• [Stored items from a collection]

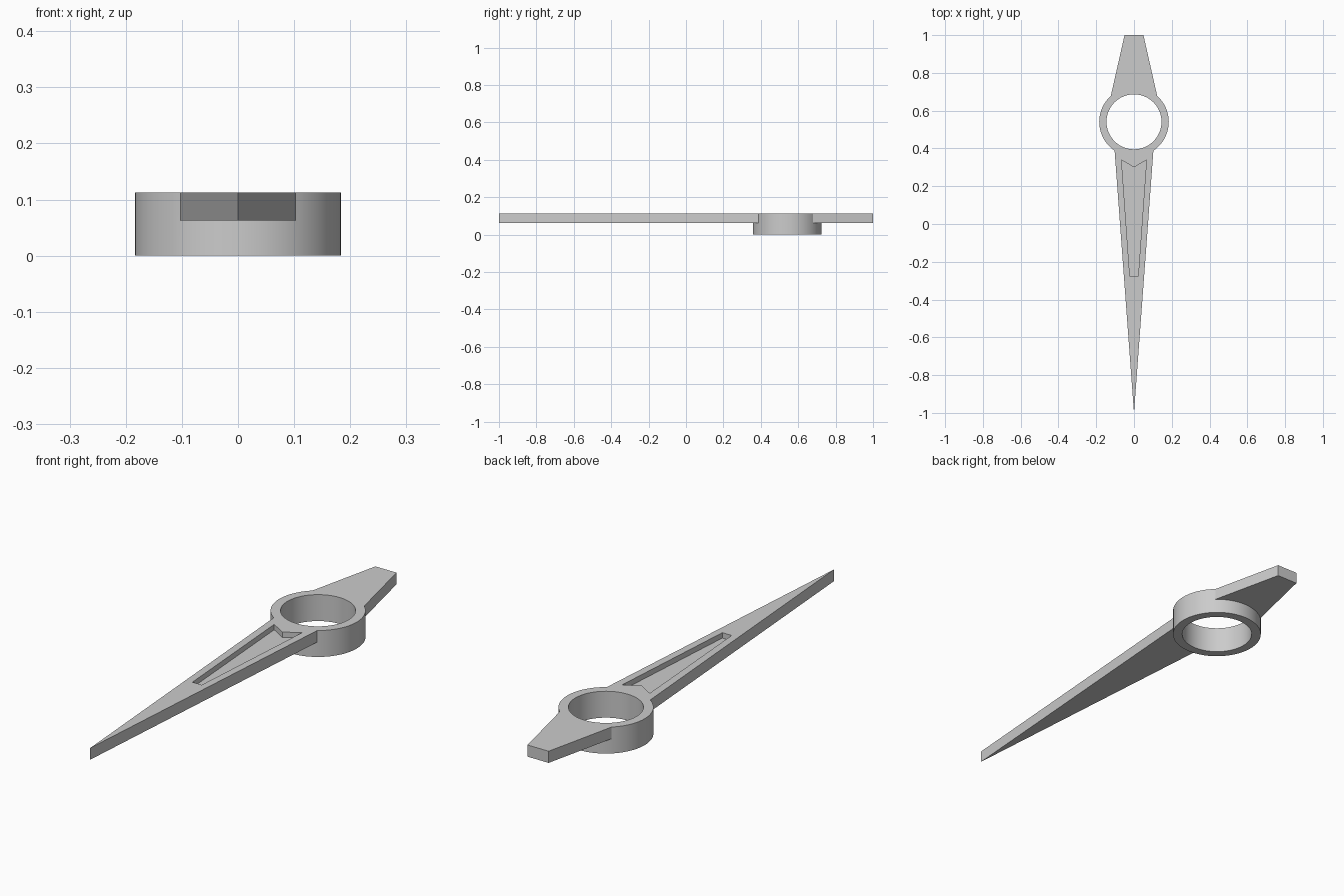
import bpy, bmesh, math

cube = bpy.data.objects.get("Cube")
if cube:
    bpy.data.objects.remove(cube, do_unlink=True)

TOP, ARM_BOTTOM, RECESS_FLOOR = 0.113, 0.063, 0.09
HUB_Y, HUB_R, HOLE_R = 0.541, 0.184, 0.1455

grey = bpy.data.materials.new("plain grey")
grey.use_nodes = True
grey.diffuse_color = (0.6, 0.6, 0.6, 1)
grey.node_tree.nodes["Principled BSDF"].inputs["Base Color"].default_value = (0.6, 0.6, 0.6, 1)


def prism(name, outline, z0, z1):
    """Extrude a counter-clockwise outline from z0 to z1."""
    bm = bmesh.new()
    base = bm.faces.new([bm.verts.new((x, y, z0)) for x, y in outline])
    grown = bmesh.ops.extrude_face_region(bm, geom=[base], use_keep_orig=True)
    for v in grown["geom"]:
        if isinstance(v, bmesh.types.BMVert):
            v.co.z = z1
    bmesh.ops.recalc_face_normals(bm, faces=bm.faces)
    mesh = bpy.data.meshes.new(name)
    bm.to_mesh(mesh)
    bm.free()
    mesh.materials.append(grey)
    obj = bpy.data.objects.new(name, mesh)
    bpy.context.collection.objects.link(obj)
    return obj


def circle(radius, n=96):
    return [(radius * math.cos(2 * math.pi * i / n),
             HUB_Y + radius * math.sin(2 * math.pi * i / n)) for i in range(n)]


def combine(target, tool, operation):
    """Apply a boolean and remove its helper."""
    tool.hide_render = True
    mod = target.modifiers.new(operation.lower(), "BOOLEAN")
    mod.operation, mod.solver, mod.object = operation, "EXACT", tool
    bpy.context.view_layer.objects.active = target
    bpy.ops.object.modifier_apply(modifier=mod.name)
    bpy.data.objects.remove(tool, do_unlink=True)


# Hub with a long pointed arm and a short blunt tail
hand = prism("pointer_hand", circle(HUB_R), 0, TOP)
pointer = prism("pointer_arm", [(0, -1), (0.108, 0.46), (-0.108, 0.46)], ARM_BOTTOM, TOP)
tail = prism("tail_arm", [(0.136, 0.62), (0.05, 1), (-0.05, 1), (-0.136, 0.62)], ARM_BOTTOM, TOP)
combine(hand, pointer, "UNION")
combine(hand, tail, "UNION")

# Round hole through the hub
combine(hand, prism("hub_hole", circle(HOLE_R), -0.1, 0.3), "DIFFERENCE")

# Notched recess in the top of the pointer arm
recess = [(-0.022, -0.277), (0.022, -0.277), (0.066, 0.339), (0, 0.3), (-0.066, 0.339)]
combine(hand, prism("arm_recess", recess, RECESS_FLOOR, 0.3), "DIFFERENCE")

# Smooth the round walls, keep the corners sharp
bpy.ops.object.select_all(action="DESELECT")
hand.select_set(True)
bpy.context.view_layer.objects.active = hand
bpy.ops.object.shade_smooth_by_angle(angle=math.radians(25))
...
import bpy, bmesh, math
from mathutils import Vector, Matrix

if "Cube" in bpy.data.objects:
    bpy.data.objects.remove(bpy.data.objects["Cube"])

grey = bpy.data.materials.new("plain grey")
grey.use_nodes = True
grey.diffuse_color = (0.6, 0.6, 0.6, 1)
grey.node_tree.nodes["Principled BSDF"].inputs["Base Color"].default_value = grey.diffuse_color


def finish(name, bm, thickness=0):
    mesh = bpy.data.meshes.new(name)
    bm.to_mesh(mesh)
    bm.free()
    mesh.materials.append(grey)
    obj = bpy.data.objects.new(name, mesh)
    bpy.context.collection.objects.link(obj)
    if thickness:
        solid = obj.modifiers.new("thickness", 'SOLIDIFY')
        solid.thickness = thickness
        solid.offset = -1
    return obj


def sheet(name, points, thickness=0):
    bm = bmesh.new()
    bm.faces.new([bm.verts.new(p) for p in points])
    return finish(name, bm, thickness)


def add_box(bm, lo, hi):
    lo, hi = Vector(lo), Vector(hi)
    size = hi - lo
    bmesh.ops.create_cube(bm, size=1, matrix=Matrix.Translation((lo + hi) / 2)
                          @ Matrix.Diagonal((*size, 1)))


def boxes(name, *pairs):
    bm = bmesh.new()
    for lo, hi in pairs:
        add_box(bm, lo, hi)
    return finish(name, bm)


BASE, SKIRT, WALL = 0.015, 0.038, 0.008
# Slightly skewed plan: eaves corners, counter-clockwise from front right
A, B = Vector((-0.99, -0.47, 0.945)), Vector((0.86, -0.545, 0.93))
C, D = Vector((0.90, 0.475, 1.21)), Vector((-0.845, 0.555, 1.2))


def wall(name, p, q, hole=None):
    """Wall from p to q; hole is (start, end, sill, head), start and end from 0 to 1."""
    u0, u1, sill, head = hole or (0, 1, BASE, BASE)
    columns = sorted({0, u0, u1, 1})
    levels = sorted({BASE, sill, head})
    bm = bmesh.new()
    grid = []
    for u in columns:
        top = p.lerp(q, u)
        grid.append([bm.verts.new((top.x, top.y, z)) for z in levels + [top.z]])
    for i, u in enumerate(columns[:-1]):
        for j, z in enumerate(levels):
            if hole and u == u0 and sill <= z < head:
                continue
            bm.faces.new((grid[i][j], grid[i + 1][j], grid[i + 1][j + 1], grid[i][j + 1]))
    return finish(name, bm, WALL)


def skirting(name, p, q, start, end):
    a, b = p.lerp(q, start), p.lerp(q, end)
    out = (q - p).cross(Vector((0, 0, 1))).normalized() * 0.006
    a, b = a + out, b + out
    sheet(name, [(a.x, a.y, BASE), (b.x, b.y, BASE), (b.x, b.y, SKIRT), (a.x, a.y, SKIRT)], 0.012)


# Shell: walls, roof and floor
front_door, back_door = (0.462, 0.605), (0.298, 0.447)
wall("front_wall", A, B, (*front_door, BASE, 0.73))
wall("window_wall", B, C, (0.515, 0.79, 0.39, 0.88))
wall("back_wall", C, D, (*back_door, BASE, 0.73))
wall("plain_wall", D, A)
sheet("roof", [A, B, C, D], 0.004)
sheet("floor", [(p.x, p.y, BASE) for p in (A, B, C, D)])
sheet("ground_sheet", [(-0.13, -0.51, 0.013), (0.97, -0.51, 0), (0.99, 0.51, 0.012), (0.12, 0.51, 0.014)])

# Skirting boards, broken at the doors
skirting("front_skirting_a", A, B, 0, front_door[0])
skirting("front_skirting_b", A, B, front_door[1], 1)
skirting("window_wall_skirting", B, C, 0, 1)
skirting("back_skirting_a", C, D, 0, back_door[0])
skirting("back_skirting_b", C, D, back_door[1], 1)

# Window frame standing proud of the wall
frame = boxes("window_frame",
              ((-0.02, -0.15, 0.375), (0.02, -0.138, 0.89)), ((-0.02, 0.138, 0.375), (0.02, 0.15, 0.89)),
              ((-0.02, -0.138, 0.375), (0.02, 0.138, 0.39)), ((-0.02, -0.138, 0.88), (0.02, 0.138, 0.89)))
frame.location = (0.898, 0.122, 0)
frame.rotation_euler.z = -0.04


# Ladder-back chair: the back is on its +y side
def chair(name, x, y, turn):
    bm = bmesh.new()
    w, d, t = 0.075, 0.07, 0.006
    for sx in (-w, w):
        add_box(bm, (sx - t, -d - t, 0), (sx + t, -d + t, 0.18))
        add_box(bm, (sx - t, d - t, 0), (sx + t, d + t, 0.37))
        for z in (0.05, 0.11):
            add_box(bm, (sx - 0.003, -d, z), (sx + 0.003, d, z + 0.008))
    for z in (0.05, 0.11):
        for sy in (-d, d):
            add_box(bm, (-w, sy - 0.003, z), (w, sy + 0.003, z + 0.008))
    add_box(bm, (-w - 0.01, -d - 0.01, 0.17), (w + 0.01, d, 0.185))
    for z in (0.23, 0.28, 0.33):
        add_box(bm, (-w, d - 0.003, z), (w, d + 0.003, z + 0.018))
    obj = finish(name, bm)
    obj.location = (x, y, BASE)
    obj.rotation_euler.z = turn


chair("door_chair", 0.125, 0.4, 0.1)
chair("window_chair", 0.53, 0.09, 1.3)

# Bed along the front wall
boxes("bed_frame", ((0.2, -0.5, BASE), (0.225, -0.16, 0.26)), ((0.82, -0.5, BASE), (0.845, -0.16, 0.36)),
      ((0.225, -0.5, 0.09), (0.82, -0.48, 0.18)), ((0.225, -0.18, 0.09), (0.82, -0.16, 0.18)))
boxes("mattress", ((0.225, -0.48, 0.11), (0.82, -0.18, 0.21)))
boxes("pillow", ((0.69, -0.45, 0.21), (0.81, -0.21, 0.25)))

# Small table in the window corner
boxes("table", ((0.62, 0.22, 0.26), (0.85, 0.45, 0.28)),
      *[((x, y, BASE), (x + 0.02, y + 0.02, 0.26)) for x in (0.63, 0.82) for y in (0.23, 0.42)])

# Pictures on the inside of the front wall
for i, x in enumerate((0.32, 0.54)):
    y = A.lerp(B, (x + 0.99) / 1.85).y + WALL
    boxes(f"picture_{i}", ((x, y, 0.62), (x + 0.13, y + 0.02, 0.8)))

• [What the task asks] Return a word-for-word copy of the lines above from the one holding "# Window frame standing proud of the wall" through the one holding "frame.rotation_euler.z = -0.04", with both of them included and nothing besides.

• [Task answer]
# Window frame standing proud of the wall
frame = boxes("window_frame",
              ((-0.02, -0.15, 0.375), (0.02, -0.138, 0.89)), ((-0.02, 0.138, 0.375), (0.02, 0.15, 0.89)),
              ((-0.02, -0.138, 0.375), (0.02, 0.138, 0.39)), ((-0.02, -0.138, 0.88), (0.02, 0.138, 0.89)))
frame.location = (0.898, 0.122, 0)
frame.rotation_euler.z = -0.04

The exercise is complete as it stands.